We previously recorded nociceptive responses in layer II and also found Fos expression to be induced by mechanical noxious stimulation in surface layers of the PFC [6
]. Monosynaptic projections from the BLA also terminated in layer II of the PFC [11
]. Assuming that nociceptive information from peripheral nociceptors and inputs from the BLA integrate at the same pyramidal cells in layer II of the PFC, HFS delivered to BLA-PFC may induce heterosynaptic plasticity. Heterosynaptic-LTD, which has been demonstrated in perforant path synapses of the hippocampus [20
], is reportedly blocked by NMDA receptor blockers [22
]. In our experiments, APV and MK-801 impaired LLS of nociceptive responses. NMDA receptor activities were required for the induction of LLS of nociceptive responses, suggesting heterosynaptic-LTD like mechanisms to underlie these responses.

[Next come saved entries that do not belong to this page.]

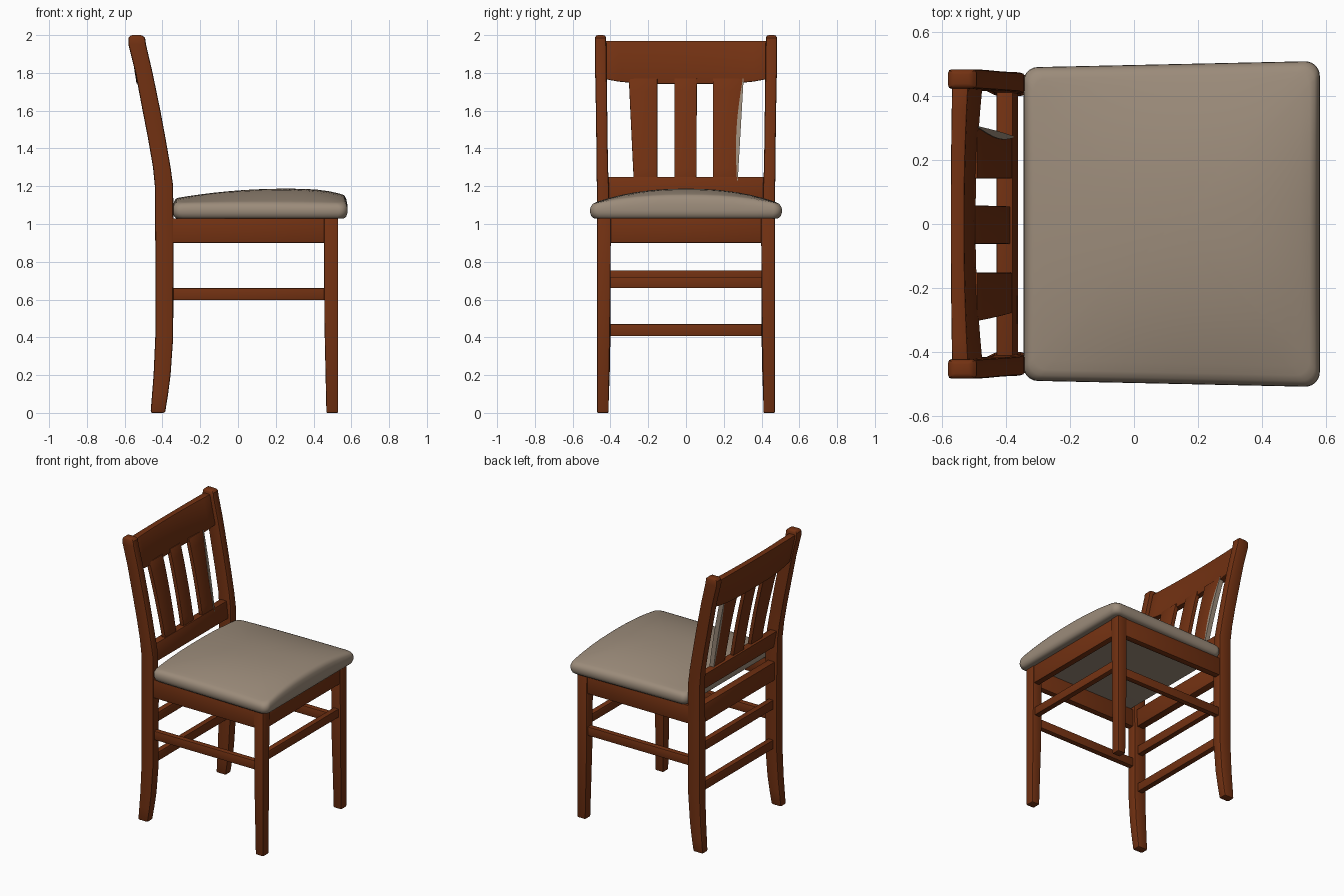
import bpy, bmesh, math

if "Cube" in bpy.data.objects:
    bpy.data.objects.remove(bpy.data.objects["Cube"])


def material(name, rgb):
    m = bpy.data.materials.new(name)
    m.diffuse_color = (*rgb, 1)
    m.use_nodes = True
    m.node_tree.nodes["Principled BSDF"].inputs["Base Color"].default_value = m.diffuse_color
    return m


WOOD = material("reddish brown wood", (0.17, 0.031, 0.006))
FABRIC = material("taupe upholstery", (0.33, 0.26, 0.195))


def loft(name, rings, mat=WOOD, bevel=0.006, segments=2, angle=35):
    """Skin a list of closed rings and cap both ends."""
    bm = bmesh.new()
    vs = [[bm.verts.new(p) for p in r] for r in rings]
    n = len(vs[0])
    for a, b in zip(vs, vs[1:]):
        for i in range(n):
            j = (i + 1) % n
            bm.faces.new((a[i], a[j], b[j], b[i]))
    bm.faces.new(vs[0][::-1])
    bm.faces.new(vs[-1])
    bmesh.ops.recalc_face_normals(bm, faces=bm.faces)
    me = bpy.data.meshes.new(name)
    bm.to_mesh(me)
    bm.free()
    me.materials.append(mat)
    ob = bpy.data.objects.new(name, me)
    bpy.context.collection.objects.link(ob)
    bpy.ops.object.select_all(action='DESELECT')
    ob.select_set(True)
    bpy.context.view_layer.objects.active = ob
    if bevel:
        mod = ob.modifiers.new("soft edges", 'BEVEL')
        mod.width, mod.segments = bevel, segments
        mod.limit_method, mod.angle_limit = 'ANGLE', math.radians(40)
        bpy.ops.object.modifier_apply(modifier=mod.name)
    bpy.ops.object.shade_smooth_by_angle(angle=math.radians(angle))
    return ob


def flat_ring(z, x0, x1, y0, y1):
    return [(x0, y0, z), (x1, y0, z), (x1, y1, z), (x0, y1, z)]


def box(name, x0, x1, y0, y1, z0, z1, bevel=0.004):
    return loft(name, [flat_ring(z0, x0, x1, y0, y1), flat_ring(z1, x0, x1, y0, y1)], bevel=bevel)


# z, back x, front x, inner y, outer y of the curved back post
POST = [(0, -.463, -.386, .412, .472), (.1, -.455, -.37, .408, .472),
        (.2, -.447, -.357, .404, .472), (.4, -.438, -.343, .4, .472),
        (.9, -.438, -.342, .4, .472), (1.2, -.44, -.343, .408, .472),
        (1.3, -.45, -.357, .413, .474), (1.45, -.476, -.383, .415, .475),
        (1.6, -.505, -.411, .417, .477), (1.8, -.543, -.452, .42, .481),
        (1.95, -.58, -.487, .422, .483), (1.985, -.58, -.492, .423, .482),
        (2.0, -.568, -.508, .428, .477)]

for side, s in (("left", 1), ("right", -1)):
    # Legs and back posts
    loft(f"back_post_{side}", [flat_ring(z, a, b, s * c, s * d) for z, a, b, c, d in POST], bevel=0.01)
    loft(f"front_leg_{side}", [flat_ring(0, .468, .53, s * .41, s * .471),
                               flat_ring(.5, .457, .53, s * .402, s * .471),
                               flat_ring(1.03, .455, .53, s * .397, s * .471)])
    # Side apron and side stretcher
    box(f"side_apron_{side}", -.36, .47, *sorted((s * .42, s * .465)), .9, 1.03)
    box(f"side_stretcher_{side}", -.36, .47, *sorted((s * .418, s * .457)), .597, .66)

# Cross pieces at the front and back
box("front_apron", .48, .524, -.42, .42, .9, 1.03)
box("back_apron", -.42, -.365, -.42, .42, .9, 1.03)
box("front_stretcher", .475, .515, -.42, .42, .66, .72)
box("back_stretcher_upper", -.41, -.37, -.42, .42, .69, .755)
box("back_stretcher_lower", -.41, -.37, -.42, .42, .407, .47)
loft("lower_back_rail", [flat_ring(1.13, -.41, -.362, -.425, .425),
                         flat_ring(1.25, -.43, -.378, -.425, .425)], bevel=.005)

# Curved crest rail
crest = []
for i in range(13):
    y = -.43 + .86 * i / 12
    t = (y / .43) ** 2
    zb = 1.742 + .025 * t * t
    crest.append([(-.537 + .012 * t, y, zb), (-.494 + .022 * t, y, zb),
                  (-.53 + .012 * t, y, 1.97), (-.573 + .004 * t, y, 1.97)])
loft("crest_rail", crest, bevel=.006)


# Back slats follow the lean of the posts
def slat_x(z):
    t = (z - 1.23) / .54
    return -.398 - .085 * t - .025 * t * t


def slat(name, inner, outer_low, outer_high, fwd=0, thick=.014, mat=WOOD, bulge=0):
    rings = []
    for i in range(9):
        t = i / 8
        z = 1.23 + .54 * t
        x = slat_x(z) + fwd
        out = outer_low + (outer_high - outer_low) * t
        a = inner if inner is not None else out - bulge * (.25 + math.sin(math.pi * t))
        rings.append(flat_ring(z, x - thick, x + thick, a, out))
    loft(name, rings, mat, bevel=.003 if mat is WOOD else 0)


slat("slat_middle", -.062, .055, .058)
slat("slat_left", .142, .27, .3, .006)
slat("slat_right", -.152, -.277, -.303, .006)
# Pale outer edge of one slat
slat("slat_pale_edge", None, .274, .305, .006, .017, FABRIC, .018)

# Cushion: rounded outline, rolled edge and domed top
CX = .12


def outline():
    pts = []
    r, steps, side = .045, 6, 10
    corners = [(.58, .508, 0), (-.345, .49, 90), (-.345, -.49, 180), (.58, -.508, 270)]
    for cx, cy, a0 in corners:
        ox, oy = cx - math.copysign(r, cx), cy - math.copysign(r, cy)
        arc = [(ox + r * math.cos(math.radians(a0 + 90 * k / steps)),
                oy + r * math.sin(math.radians(a0 + 90 * k / steps))) for k in range(steps + 1)]
        if pts:
            px, py = pts[-1]
            qx, qy = arc[0]
            pts += [(px + (qx - px) * k / side, py + (qy - py) * k / side) for k in range(1, side)]
        pts += arc
    (px, py), (qx, qy) = pts[-1], pts[0]
    pts += [(px + (qx - px) * k / side, py + (qy - py) * k / side) for k in range(1, side)]
    return pts


def dome(x, y):
    u = (x - .25) / (.59 if x < .25 else .33)
    f = 1 - .66 * u * u if u < 0 else 1 - .5 * u ** 3
    return 1.108 + .079 * f * (1 - min(1, abs(y) / .5) ** 2.3)


BASE = outline()


def cushion_ring(scale, z=None, drop=0, blend=0):
    ring = []
    for x, y in BASE:
        x, y = CX + (x - CX) * scale, y * scale
        top = dome(x, y) - drop
        ring.append((x, y, top if z is None else z + (top - z) * blend))
    return ring


rings = [cushion_ring(.93, 1.028), cushion_ring(.96, 1.03), cushion_ring(.985, 1.04),
         cushion_ring(.998, 1.058), cushion_ring(1, 1.072), cushion_ring(.997, 1.072, .004, .45),
         cushion_ring(.985, 1.072, .004, .8), cushion_ring(.965, None, .002)]
rings += [cushion_ring(k) for k in (.93, .87, .78, .66, .52, .36, .2, .06)]
loft("seat_cushion", rings, FABRIC, bevel=0, angle=60)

Brief application of Group I and II mGluR agonists [23
] or co-activation of mGluR II and NMDA receptors reportedly induces LTD in pyramidal neurons [24
]. Depolarization of postsynaptic cells is indispensable for mGluR mediated heterosynaptic-LTD [25
]. In our experiments, glutamate release via ascending pathways relying sensory information and NMDA activation by HFS delivered to the BLA produced LLS of nociceptive responses in the PFC characterizing the responses as LTD.
The DA system has been assumed to modulate PFC plasticity [26
]. Co-application of DA and the mGluR agonist without tetanic stimulation induced LTD in PFC pyramidal neurons [27
]. DA does not directly mediate synaptic transmission but affects it by altering the synaptic properties of target neurons [15
]. A behavioral study of pain demonstrated that DA depletion induces significant changes in thresholds for mechanical noxious stimuli [28
]. Partial DA depletion in our experiments had no effects on nociceptive responses themselves but blocked plastic changes in nociceptive responses. DA application produces only a small membrane depolarization (2-3 mV) in pyramidal cells [29
] but affects spike afterpotentials [30
] which consist of after-hyperpolarization or depolarization. Partial depletion of DA may inhibit slow after-depolarization followed by LLS induction, while having little effect on the initiation of action potentials [31
]. Emotional influences of inputs from the BLA on PFC nociceptive responses might be modulated by DA.
A D2 receptor antagonist, sulpiride, blocked LLS of nociceptive responses in the PFC. Postsynaptic D2 receptor activities reduce membrane depolarization evoked by a-amino-3-hydroxy-5-methyl-4-isoxazolepropionic acid agonist application [15
]. Moreover, D2 receptor knockout mice showed impaired LTD induction in response to tetanic stimulation delivered to cortico-striatal pathways [32
]. In addition to postsynaptic D2 receptor inhibitory effects, presynaptic D2 receptors showed impaired glutamate release in the ventral tegmental area [33
]. D2 antagonists may affect both pre- and post-synaptic receptors and thereby block the induction of LLS of nociceptive responses. D4 receptors, which are highly expressed in PFC pyramidal cells [34
], inhibit adenylate cyclase through Gi/o-proteins by functioning as D2-like receptors [35
]. Electrophysiological experiments using current and voltage clamp methods demonstrated spontaneous hyper-excitability of pyramidal neurons in a D4 receptor knockout mouse model [36
]. Hence, D4 receptors normally exert an inhibitory influence on the activities of pyramidal neurons. D4 receptor activities may facilitate induction of LLS of nociceptive responses by HFS delivered to the BLA.
According to human brain image analysis, the strength of conscious pain reflects activities of the ACC [2
]. BLA-PFC projections may transmit aversive information from the limbic area to the PFC, which is involved in psychological states of dependent pain sensation like fear conditioning analgesia. BLA-PFC pathways are reportedly involved in fear expression and extinction [39
]. NMDA activation in the BLA and PFC are required for relearning of inhibitory fear responses in extinction [40
]. Our LLS results suggest that impulses from the BLA depressed nociceptive responses, as a consequence, pain recognition in the PFC was inhibited in fear responses.
The mesocortical DA system from the ventral tegmental area to the PFC plays roles in psychological conditions such as attention and motivation. Our results indicate that amygdala inputs to the PFC influence pain sensations via emotional stimulation and that the DA system exerts modulatory effects on conscious pain processing.